_Dataset records_.
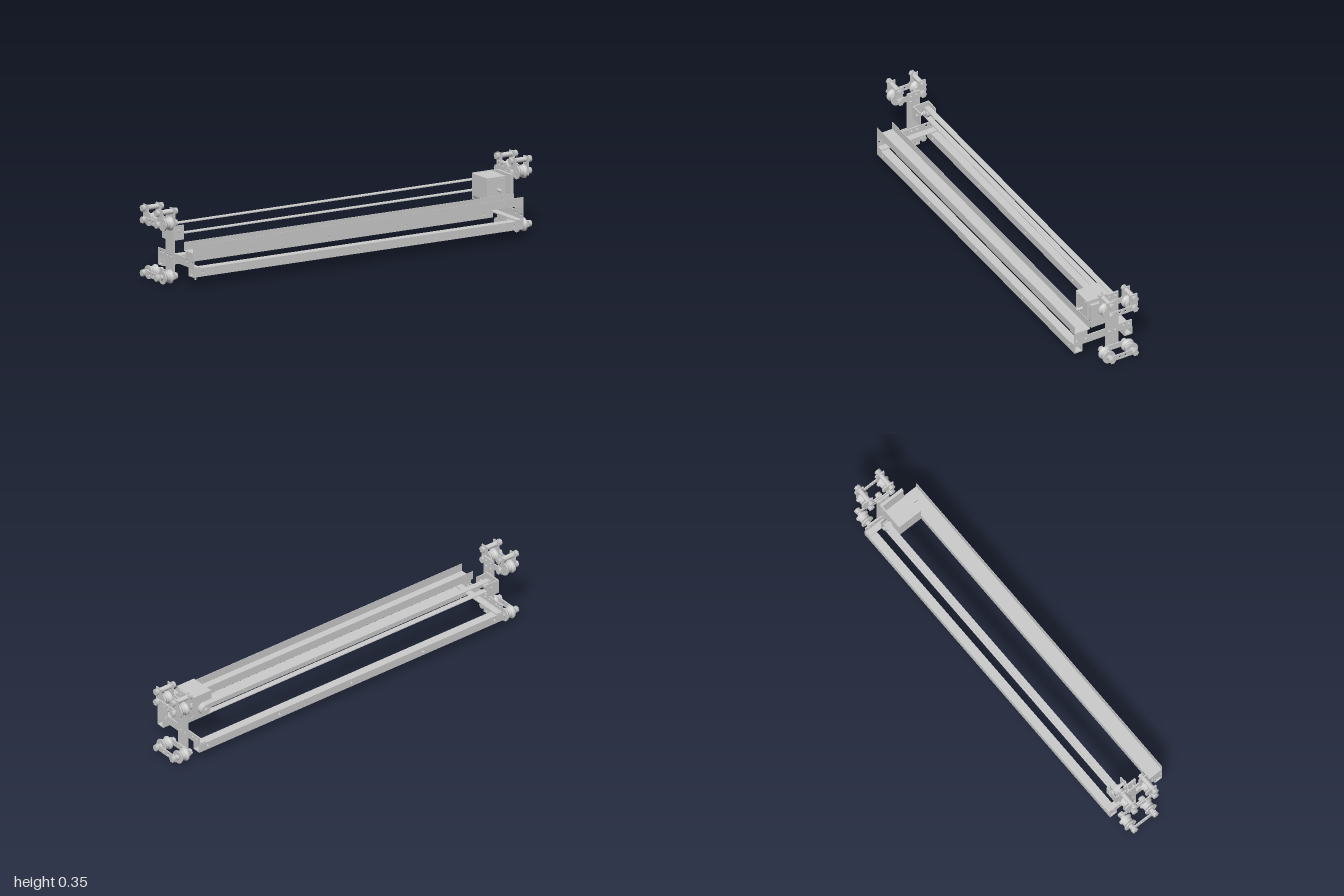
import * as THREE from 'three';

const grey = new THREE.MeshStandardMaterial({ color: 0xcccccc, side: THREE.DoubleSide });

function add(parent, name, geo, x = 0, y = 0, z = 0) {
  const m = new THREE.Mesh(geo, grey);
  m.name = name;
  m.position.set(x, y, z);
  parent.add(m);
  return m;
}

// Box given by its limits
function block(parent, name, x0, x1, y0, y1, z0, z1) {
  return add(parent, name, new THREE.BoxGeometry(x1 - x0, y1 - y0, z1 - z0),
    (x0 + x1) / 2, (y0 + y1) / 2, (z0 + z1) / 2);
}

// Cylinder along x or z between two limits
function rod(parent, name, axis, r, a, b, p, y, sides = 24) {
  const g = new THREE.CylinderGeometry(r, r, b - a, sides);
  if (axis === 'x') g.rotateZ(-Math.PI / 2); else g.rotateX(Math.PI / 2);
  const mid = (a + b) / 2;
  return axis === 'x' ? add(parent, name, g, mid, y, p) : add(parent, name, g, p, y, mid);
}

function rectShape(u0, u1, v0, v1, holes, r) {
  const s = new THREE.Shape();
  s.moveTo(u0, v0).lineTo(u1, v0).lineTo(u1, v1).lineTo(u0, v1).closePath();
  for (const [u, v] of holes) s.holes.push(new THREE.Path().absarc(u, v, r, 0, Math.PI * 2, true));
  return s;
}

// Drilled plate facing x; holes are [z, y]
function plateX(parent, name, x0, x1, y0, y1, z0, z1, holes = [], r = 0.006) {
  const s = rectShape(-z1, -z0, y0, y1, holes.map(([z, y]) => [-z, y]), r);
  const g = new THREE.ExtrudeGeometry(s, { depth: x1 - x0, bevelEnabled: false, curveSegments: 10 });
  return add(parent, name, g.rotateY(Math.PI / 2), x0);
}

// Drilled plate facing z; holes are [x, y]
function plateZ(parent, name, x0, x1, y0, y1, z0, z1, holes = [], r = 0.006) {
  const s = rectShape(x0, x1, y0, y1, holes, r);
  const g = new THREE.ExtrudeGeometry(s, { depth: z1 - z0, bevelEnabled: false, curveSegments: 10 });
  return add(parent, name, g, 0, 0, z0);
}

// Bolt through a truck, with a hex head and nuts
function axle(parent, y, z) {
  rod(parent, 'axleBolt', 'x', 0.008, 0.89, 0.998, z, y, 16);
  rod(parent, 'boltHead', 'x', 0.016, 0.985, 1, z, y, 6);
  rod(parent, 'nut', 'x', 0.016, 0.888, 0.9, z, y, 6);
}

// Grooved roller with hubs
function roller(parent, y, z) {
  const pts = [[0.008, -0.034], [0.013, -0.034], [0.013, -0.022], [0.032, -0.022], [0.032, -0.016],
    [0.025, -0.008], [0.025, 0.008], [0.032, 0.016], [0.032, 0.022], [0.013, 0.022], [0.013, 0.034], [0.008, 0.034]];
  // repeated points keep the rim edges crisp
  for (let i = 0; i < pts.length - 1; i++) {
    const g = new THREE.LatheGeometry([pts[i], pts[i + 1]].map(p => new THREE.Vector2(...p)), 32);
    add(parent, 'roller', g.rotateZ(-Math.PI / 2), 0.943, y, z);
  }
}

// One end: column, cross arm and roller trucks (built at +x)
function buildEnd() {
  const end = new THREE.Group();
  const colHoles = [0.308, 0.28, 0.115, 0.033].flatMap(y => [[-0.026, y], [-0.057, y]]);
  plateX(end, 'column', 0.88, 0.888, 0.02, 0.322, -0.075, -0.007, colHoles);
  const armHoles = [0.142, 0.094, -0.026, -0.057, -0.105, -0.132].map(z => [z, 0.115]);
  plateX(end, 'armWeb', 0.874, 0.88, 0.088, 0.128, -0.15, 0.152, armHoles);
  block(end, 'armFlange', 0.842, 0.875, 0.088, 0.094, -0.15, 0.152);
  // seat for the tray
  block(end, 'traySeatWeb', 0.874, 0.88, 0.128, 0.158, 0.084, 0.152);
  block(end, 'traySeatFlange', 0.84, 0.875, 0.152, 0.158, 0.084, 0.152);

  for (const y of [0.033, 0.28]) {
    for (const x of [0.9, 0.979]) {
      plateX(end, 'truckLink', x, x + 0.006, y - 0.014, y + 0.014, -0.112, 0.032,
        [[-0.026, y], [-0.055, y]]);
    }
    for (const z of [0.02, -0.1]) {
      axle(end, y, z);
      roller(end, y, z);
    }
    for (const z of [-0.026, -0.055]) rod(end, 'linkScrew', 'x', 0.005, 0.888, 0.904, z, y, 12);
  }
  // upright links carrying the upper guide bolts
  for (const z of [0.02, -0.1]) {
    for (const x of [0.906, 0.973]) plateX(end, 'uprightLink', x, x + 0.006, 0.262, 0.35, z - 0.02, z + 0.02);
    axle(end, 0.335, z);
    rod(end, 'guideSleeve', 'x', 0.012, 0.912, 0.973, z, 0.335);
  }
  return end;
}

// Hollow square tube along x, drilled through front and back
function squareTube(parent, name, z0, z1) {
  const t = 0.006, g = new THREE.Group();
  g.name = name;
  const holes = [-0.83, -0.415, 0, 0.415, 0.83].map(x => [x, 0.069]);
  for (const z of [z0, z1 - t]) plateZ(g, 'tubeSide', -0.88, 0.88, 0.048, 0.088, z, z + t, holes);
  for (const y of [0.048, 0.082]) block(g, 'tubeFace', -0.88, 0.88, y, y + t, z0 + t, z1 - t);
  parent.add(g);
}

export function createModel() {
  const model = new THREE.Group();
  model.name = 'gantryBeam';

  const left = buildEnd();
  left.name = 'leftEnd';
  const right = buildEnd();
  right.name = 'rightEnd';
  right.scale.x = -1;
  model.add(left, right);

  squareTube(model, 'frontTube', 0.11, 0.152);
  squareTube(model, 'backTube', -0.152, -0.11);
  const pin = new THREE.CylinderGeometry(0.004, 0.004, 0.06, 12);
  add(model, 'adjustingScrew', pin, -0.855, 0.06, 0.129);

  // U-shaped cable tray
  const tray = new THREE.Group();
  tray.name = 'tray';
  block(tray, 'trayFloor', -0.88, 0.88, 0.157, 0.16, 0.07, 0.152);
  block(tray, 'trayFront', -0.88, 0.88, 0.157, 0.198, 0.15, 0.152);
  block(tray, 'trayBack', -0.88, 0.88, 0.157, 0.198, 0.07, 0.072);
  model.add(tray);

  // Motor with rounded lower edges
  const motor = new THREE.Group();
  motor.name = 'motor';
  const s = new THREE.Shape();
  s.moveTo(0.74, 0.283).lineTo(0.74, 0.183).absarc(0.761, 0.183, 0.021, Math.PI, Math.PI * 1.5, false);
  s.lineTo(0.82, 0.162).absarc(0.82, 0.183, 0.021, -Math.PI / 2, 0, false);
  s.lineTo(0.841, 0.283).closePath();
  add(motor, 'motorBody', new THREE.ExtrudeGeometry(s, { depth: 0.12, bevelEnabled: false }), 0, 0, -0.057);
  rod(motor, 'motorShaft', 'z', 0.007, -0.11, 0.097, 0.8, 0.223);
  for (const x of [0.755, 0.826]) {
    for (const y of [0.19, 0.27]) rod(motor, 'motorScrew', 'z', 0.007, 0.06, 0.066, x, y, 12);
  }
  plateZ(motor, 'motorMount', 0.74, 0.88, 0.162, 0.285, -0.064, -0.057, [[0.855, 0.19], [0.855, 0.26]]);
  block(motor, 'mountFlange', 0.866, 0.88, 0.162, 0.285, -0.064, 0.065);
  model.add(motor);

  // Belt loop and its pulleys
  const xa = -0.838, xb = 0.8, y = 0.222;
  const loop = (path, r) => path.absarc(xa, y, r, Math.PI / 2, Math.PI * 1.5, false)
    .absarc(xb, y, r, -Math.PI / 2, Math.PI / 2, false).closePath();
  const belt = loop(new THREE.Shape(), 0.027);
  belt.holes.push(loop(new THREE.Path(), 0.023));
  add(model, 'belt', new THREE.ExtrudeGeometry(belt, { depth: 0.028, bevelEnabled: false, curveSegments: 20 }), 0, 0, -0.102);
  for (const x of [xa, xb]) {
    rod(model, 'pulley', 'z', 0.023, -0.103, -0.073, x, y, 32);
    rod(model, 'pulleyHub', 'z', 0.012, -0.11, -0.064, x, y);
  }

  // Idler bracket holding the undriven pulley
  const idler = new THREE.Group();
  idler.name = 'idlerBracket';
  for (const z of [-0.119, -0.04]) plateZ(idler, 'idlerCheek', -0.878, -0.815, 0.18, 0.248, z, z + 0.005);
  block(idler, 'idlerBase', -0.88, -0.874, 0.18, 0.248, -0.119, -0.035);
  rod(idler, 'idlerAxle', 'z', 0.008, -0.124, -0.028, xa, y, 16);
  model.add(idler);

  return model;
}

_About this task_.
Working from the material above, retype exactly the lines from the one with "model.add(left, right);" through the one with "const idler = new THREE.Group();", both included, and only those lines.

_Response area_.
  model.add(left, right);

  squareTube(model, 'frontTube', 0.11, 0.152);
  squareTube(model, 'backTube', -0.152, -0.11);
  const pin = new THREE.CylinderGeometry(0.004, 0.004, 0.06, 12);
  add(model, 'adjustingScrew', pin, -0.855, 0.06, 0.129);

  // U-shaped cable tray
  const tray = new THREE.Group();
  tray.name = 'tray';
  block(tray, 'trayFloor', -0.88, 0.88, 0.157, 0.16, 0.07, 0.152);
  block(tray, 'trayFront', -0.88, 0.88, 0.157, 0.198, 0.15, 0.152);
  block(tray, 'trayBack', -0.88, 0.88, 0.157, 0.198, 0.07, 0.072);
  model.add(tray);

  // Motor with rounded lower edges
  const motor = new THREE.Group();
  motor.name = 'motor';
  const s = new THREE.Shape();
  s.moveTo(0.74, 0.283).lineTo(0.74, 0.183).absarc(0.761, 0.183, 0.021, Math.PI, Math.PI * 1.5, false);
  s.lineTo(0.82, 0.162).absarc(0.82, 0.183, 0.021, -Math.PI / 2, 0, false);
  s.lineTo(0.841, 0.283).closePath();
  add(motor, 'motorBody', new THREE.ExtrudeGeometry(s, { depth: 0.12, bevelEnabled: false }), 0, 0, -0.057);
  rod(motor, 'motorShaft', 'z', 0.007, -0.11, 0.097, 0.8, 0.223);
  for (const x of [0.755, 0.826]) {
    for (const y of [0.19, 0.27]) rod(motor, 'motorScrew', 'z', 0.007, 0.06, 0.066, x, y, 12);
  }
  plateZ(motor, 'motorMount', 0.74, 0.88, 0.162, 0.285, -0.064, -0.057, [[0.855, 0.19], [0.855, 0.26]]);
  block(motor, 'mountFlange', 0.866, 0.88, 0.162, 0.285, -0.064, 0.065);
  model.add(motor);

  // Belt loop and its pulleys
  const xa = -0.838, xb = 0.8, y = 0.222;
  const loop = (path, r) => path.absarc(xa, y, r, Math.PI / 2, Math.PI * 1.5, false)
    .absarc(xb, y, r, -Math.PI / 2, Math.PI / 2, false).closePath();
  const belt = loop(new THREE.Shape(), 0.027);
  belt.holes.push(loop(new THREE.Path(), 0.023));
  add(model, 'belt', new THREE.ExtrudeGeometry(belt, { depth: 0.028, bevelEnabled: false, curveSegments: 20 }), 0, 0, -0.102);
  for (const x of [xa, xb]) {
    rod(model, 'pulley', 'z', 0.023, -0.103, -0.073, x, y, 32);
    rod(model, 'pulleyHub', 'z', 0.012, -0.11, -0.064, x, y);
  }

  // Idler bracket holding the undriven pulley
  const idler = new THREE.Group();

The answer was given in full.